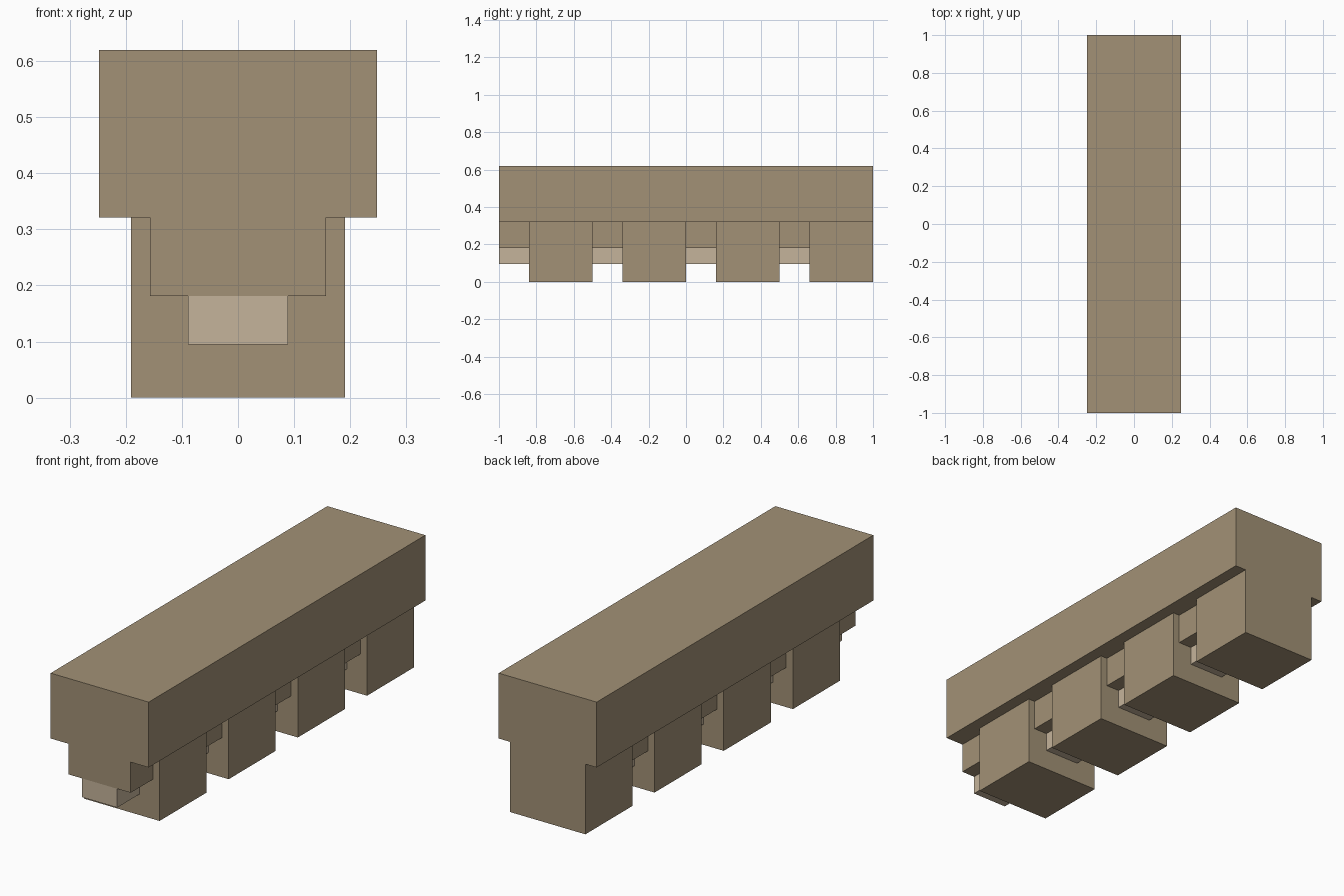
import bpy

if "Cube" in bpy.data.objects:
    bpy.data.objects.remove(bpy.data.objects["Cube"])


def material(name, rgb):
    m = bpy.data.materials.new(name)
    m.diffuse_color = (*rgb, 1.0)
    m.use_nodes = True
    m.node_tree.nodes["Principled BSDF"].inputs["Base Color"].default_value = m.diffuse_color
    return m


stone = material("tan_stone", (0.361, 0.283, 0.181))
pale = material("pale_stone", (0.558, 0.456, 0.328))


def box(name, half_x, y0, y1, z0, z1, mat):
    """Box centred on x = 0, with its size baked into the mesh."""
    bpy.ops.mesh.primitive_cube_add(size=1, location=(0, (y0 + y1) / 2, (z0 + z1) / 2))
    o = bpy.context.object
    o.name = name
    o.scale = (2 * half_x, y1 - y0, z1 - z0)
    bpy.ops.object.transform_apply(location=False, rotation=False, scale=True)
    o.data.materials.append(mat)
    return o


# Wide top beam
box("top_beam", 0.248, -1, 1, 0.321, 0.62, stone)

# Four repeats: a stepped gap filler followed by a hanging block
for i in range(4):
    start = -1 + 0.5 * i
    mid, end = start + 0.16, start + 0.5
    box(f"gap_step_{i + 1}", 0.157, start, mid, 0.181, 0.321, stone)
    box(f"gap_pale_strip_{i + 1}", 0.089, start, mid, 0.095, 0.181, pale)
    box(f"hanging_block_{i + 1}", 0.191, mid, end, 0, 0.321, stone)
* * *
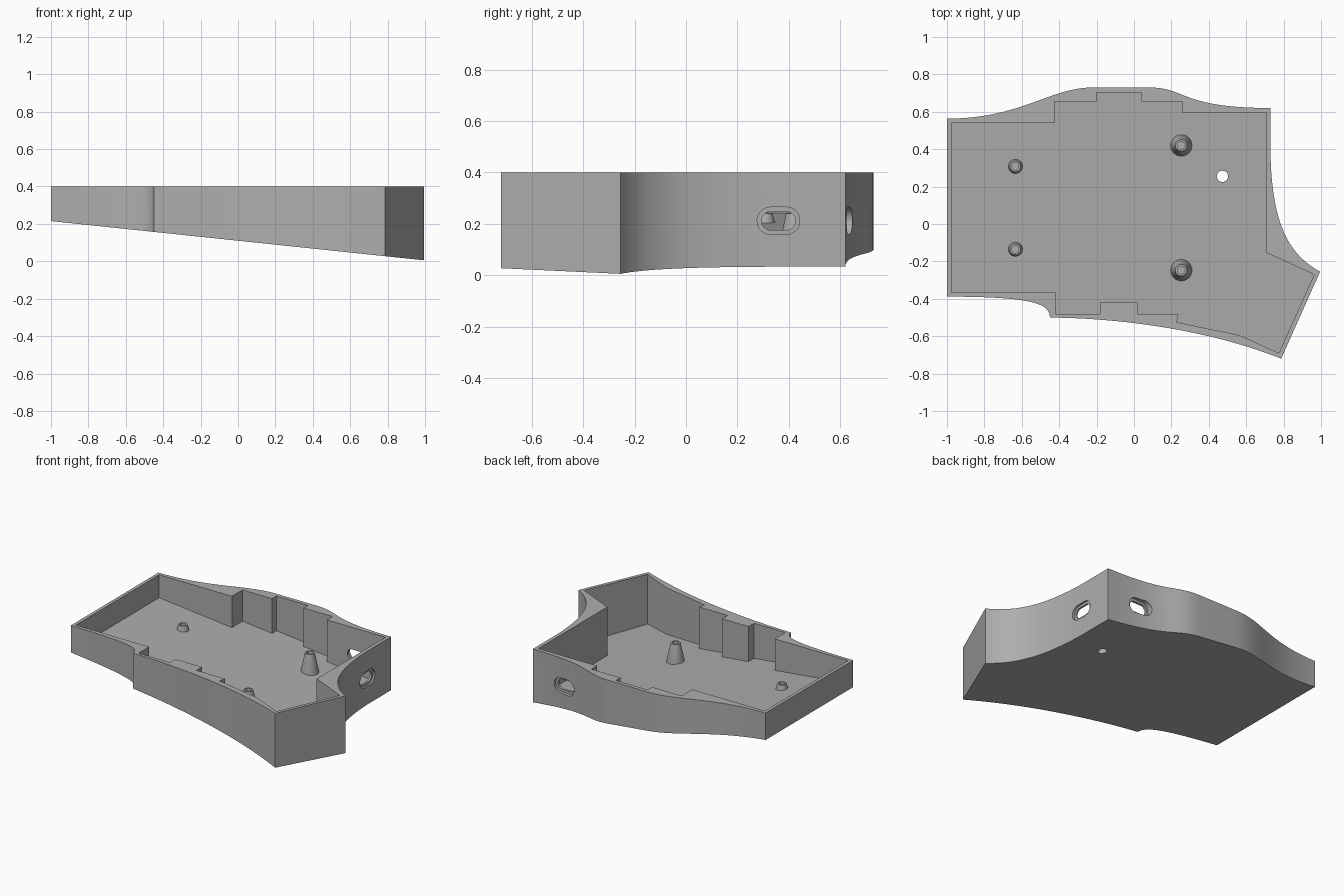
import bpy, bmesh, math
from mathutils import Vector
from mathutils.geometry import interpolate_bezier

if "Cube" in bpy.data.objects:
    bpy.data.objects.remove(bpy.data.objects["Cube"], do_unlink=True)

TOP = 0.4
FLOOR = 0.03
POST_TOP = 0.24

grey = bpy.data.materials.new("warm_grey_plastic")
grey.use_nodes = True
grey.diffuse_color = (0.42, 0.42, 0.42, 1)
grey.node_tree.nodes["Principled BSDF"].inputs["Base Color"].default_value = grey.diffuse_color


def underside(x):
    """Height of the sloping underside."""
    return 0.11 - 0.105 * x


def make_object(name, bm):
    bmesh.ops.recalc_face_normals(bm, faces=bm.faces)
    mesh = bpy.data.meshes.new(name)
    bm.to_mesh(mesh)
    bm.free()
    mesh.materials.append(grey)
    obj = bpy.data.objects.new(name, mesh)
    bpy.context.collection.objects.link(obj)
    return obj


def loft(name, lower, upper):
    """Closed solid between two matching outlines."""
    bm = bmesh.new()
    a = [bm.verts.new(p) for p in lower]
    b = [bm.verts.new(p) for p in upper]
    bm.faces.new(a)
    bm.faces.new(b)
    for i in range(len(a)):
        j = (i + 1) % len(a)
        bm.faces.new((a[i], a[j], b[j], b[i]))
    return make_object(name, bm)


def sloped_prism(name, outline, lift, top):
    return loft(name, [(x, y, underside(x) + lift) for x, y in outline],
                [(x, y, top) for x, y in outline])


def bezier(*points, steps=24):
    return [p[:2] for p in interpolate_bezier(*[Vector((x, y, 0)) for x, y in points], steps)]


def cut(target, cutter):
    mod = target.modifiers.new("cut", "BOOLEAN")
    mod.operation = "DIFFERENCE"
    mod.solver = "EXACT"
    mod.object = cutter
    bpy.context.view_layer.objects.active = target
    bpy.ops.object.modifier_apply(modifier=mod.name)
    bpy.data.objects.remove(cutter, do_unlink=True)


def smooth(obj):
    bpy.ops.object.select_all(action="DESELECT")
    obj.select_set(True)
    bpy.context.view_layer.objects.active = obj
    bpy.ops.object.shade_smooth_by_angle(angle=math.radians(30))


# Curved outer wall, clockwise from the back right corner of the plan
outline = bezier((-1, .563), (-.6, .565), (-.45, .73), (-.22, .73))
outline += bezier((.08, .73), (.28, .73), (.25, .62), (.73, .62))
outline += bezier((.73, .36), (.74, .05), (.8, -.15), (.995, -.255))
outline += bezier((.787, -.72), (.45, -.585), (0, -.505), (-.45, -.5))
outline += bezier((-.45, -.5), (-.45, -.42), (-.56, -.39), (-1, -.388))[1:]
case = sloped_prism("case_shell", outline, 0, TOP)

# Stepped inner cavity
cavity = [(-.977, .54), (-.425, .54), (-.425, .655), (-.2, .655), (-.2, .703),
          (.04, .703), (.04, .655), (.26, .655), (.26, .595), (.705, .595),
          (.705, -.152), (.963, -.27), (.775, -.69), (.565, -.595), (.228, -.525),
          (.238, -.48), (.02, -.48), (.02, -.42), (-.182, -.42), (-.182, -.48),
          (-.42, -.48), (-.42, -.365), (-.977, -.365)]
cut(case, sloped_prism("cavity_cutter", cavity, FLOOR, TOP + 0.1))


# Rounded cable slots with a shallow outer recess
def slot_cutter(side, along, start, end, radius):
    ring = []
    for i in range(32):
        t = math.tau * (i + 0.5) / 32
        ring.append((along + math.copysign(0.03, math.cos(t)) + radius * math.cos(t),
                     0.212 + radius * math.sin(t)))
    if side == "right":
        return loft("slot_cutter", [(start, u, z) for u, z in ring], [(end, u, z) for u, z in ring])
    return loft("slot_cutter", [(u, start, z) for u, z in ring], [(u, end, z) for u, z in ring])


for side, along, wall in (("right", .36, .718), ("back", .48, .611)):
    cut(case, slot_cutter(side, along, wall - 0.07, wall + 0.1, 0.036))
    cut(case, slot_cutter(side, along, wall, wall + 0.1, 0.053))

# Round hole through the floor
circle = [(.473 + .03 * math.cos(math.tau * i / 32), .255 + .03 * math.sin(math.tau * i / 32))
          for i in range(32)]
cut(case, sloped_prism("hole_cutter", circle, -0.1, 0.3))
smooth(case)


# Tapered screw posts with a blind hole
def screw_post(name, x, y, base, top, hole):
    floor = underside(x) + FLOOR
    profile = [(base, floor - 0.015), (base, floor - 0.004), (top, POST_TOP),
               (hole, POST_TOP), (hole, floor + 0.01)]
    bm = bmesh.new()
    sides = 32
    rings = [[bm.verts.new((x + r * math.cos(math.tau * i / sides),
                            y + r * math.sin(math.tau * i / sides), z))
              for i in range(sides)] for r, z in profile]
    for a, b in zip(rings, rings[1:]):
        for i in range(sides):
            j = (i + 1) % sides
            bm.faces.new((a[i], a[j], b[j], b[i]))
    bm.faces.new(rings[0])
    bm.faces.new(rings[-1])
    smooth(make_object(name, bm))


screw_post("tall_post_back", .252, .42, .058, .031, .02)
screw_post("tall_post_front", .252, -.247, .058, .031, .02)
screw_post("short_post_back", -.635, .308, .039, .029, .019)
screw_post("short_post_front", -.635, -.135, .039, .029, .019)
---
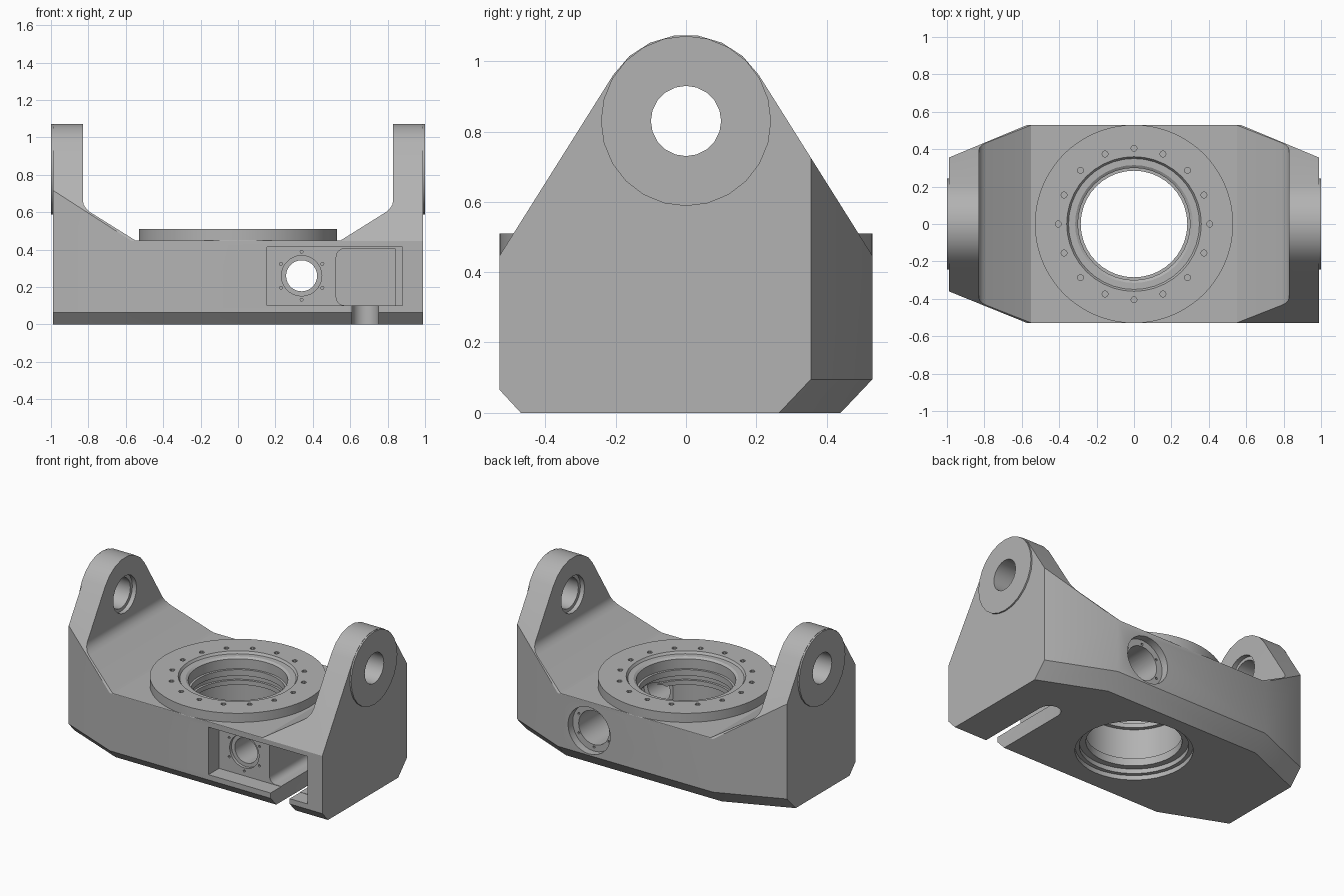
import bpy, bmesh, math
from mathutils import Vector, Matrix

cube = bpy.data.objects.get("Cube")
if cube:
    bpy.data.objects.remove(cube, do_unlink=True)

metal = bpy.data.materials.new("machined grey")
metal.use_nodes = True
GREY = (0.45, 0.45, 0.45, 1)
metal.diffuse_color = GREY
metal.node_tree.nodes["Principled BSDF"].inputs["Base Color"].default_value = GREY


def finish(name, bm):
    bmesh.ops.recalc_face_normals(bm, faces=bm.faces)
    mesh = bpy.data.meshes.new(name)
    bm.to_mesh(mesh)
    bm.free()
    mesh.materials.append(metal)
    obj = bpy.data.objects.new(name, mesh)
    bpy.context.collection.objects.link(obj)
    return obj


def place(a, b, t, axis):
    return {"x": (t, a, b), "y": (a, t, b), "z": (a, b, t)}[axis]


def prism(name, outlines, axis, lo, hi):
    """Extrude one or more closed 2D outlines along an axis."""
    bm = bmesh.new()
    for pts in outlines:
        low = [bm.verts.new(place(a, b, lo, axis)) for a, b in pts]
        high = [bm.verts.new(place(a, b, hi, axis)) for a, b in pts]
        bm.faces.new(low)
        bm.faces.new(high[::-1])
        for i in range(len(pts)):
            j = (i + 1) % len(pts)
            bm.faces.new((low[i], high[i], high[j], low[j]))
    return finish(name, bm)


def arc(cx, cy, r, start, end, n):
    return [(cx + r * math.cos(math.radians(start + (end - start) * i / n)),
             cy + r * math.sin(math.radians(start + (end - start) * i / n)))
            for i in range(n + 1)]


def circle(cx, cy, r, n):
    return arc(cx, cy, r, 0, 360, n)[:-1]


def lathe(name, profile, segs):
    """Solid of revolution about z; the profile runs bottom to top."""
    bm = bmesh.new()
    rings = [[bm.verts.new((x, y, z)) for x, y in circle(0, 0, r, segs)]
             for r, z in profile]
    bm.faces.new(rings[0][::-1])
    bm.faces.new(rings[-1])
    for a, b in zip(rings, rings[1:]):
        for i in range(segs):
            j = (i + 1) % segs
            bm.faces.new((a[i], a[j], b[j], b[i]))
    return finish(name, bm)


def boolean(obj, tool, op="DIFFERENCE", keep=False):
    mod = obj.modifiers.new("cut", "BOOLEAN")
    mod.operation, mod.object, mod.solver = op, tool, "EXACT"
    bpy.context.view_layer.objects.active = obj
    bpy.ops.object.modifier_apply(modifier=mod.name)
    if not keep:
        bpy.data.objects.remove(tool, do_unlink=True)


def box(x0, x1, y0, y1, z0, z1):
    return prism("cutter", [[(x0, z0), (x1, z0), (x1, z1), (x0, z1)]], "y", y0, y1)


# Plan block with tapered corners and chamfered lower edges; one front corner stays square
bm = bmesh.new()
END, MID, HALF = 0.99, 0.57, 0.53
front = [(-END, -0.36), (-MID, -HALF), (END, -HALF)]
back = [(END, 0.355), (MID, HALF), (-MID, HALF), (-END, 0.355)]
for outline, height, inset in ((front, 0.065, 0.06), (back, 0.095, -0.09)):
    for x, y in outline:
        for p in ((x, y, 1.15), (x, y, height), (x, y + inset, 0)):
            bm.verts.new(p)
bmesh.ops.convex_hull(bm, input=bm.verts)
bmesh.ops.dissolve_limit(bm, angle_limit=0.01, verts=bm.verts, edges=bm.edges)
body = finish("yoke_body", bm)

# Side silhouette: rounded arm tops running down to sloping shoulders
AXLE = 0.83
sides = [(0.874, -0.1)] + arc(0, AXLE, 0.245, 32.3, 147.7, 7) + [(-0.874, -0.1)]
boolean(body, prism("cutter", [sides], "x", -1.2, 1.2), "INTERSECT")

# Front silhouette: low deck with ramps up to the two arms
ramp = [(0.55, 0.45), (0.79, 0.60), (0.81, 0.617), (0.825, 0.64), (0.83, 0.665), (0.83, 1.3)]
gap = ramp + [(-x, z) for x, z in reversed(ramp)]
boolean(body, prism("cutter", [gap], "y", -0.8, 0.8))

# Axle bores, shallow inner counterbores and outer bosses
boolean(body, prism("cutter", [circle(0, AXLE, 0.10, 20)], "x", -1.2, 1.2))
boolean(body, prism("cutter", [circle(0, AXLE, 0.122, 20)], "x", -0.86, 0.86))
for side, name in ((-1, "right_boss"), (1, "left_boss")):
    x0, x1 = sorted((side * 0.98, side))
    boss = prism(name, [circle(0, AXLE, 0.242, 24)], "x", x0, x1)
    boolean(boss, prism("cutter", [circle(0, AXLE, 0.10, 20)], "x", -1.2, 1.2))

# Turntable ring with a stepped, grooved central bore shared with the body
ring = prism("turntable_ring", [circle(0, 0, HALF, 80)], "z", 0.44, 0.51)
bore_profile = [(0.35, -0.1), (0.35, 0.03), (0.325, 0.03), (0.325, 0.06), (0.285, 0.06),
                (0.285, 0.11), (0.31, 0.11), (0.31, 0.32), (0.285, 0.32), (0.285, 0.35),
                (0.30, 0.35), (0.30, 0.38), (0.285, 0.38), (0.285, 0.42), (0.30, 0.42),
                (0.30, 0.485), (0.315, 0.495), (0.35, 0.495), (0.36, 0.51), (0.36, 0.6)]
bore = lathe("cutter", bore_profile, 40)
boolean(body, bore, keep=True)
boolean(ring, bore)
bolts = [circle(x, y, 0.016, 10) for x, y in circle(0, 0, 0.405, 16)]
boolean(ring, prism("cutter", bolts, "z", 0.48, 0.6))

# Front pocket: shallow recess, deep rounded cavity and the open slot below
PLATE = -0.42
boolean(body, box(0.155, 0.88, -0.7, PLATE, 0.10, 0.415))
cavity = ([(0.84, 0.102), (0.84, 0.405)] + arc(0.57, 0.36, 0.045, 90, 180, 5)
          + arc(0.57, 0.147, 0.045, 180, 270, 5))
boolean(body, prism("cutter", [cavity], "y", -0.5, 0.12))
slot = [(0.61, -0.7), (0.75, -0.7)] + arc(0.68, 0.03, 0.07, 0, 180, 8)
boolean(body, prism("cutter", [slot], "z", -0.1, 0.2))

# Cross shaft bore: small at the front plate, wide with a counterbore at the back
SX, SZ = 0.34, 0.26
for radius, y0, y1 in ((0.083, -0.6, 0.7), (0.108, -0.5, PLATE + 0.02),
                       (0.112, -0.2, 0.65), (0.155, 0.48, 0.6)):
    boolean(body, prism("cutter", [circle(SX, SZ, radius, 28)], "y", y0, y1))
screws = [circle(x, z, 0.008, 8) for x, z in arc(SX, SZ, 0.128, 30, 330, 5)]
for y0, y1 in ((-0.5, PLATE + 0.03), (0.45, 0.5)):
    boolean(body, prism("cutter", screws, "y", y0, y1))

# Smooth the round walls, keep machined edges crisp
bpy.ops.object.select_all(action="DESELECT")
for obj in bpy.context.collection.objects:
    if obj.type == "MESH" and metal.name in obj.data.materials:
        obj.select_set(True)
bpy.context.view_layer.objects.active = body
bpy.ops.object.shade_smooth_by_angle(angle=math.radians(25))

**WORK ITEM**
Report all lines in the listing above that contain the word "DESELECT".

**TASK RESPONSE**
    bpy.ops.object.select_all(action="DESELECT")
bpy.ops.object.select_all(action="DESELECT")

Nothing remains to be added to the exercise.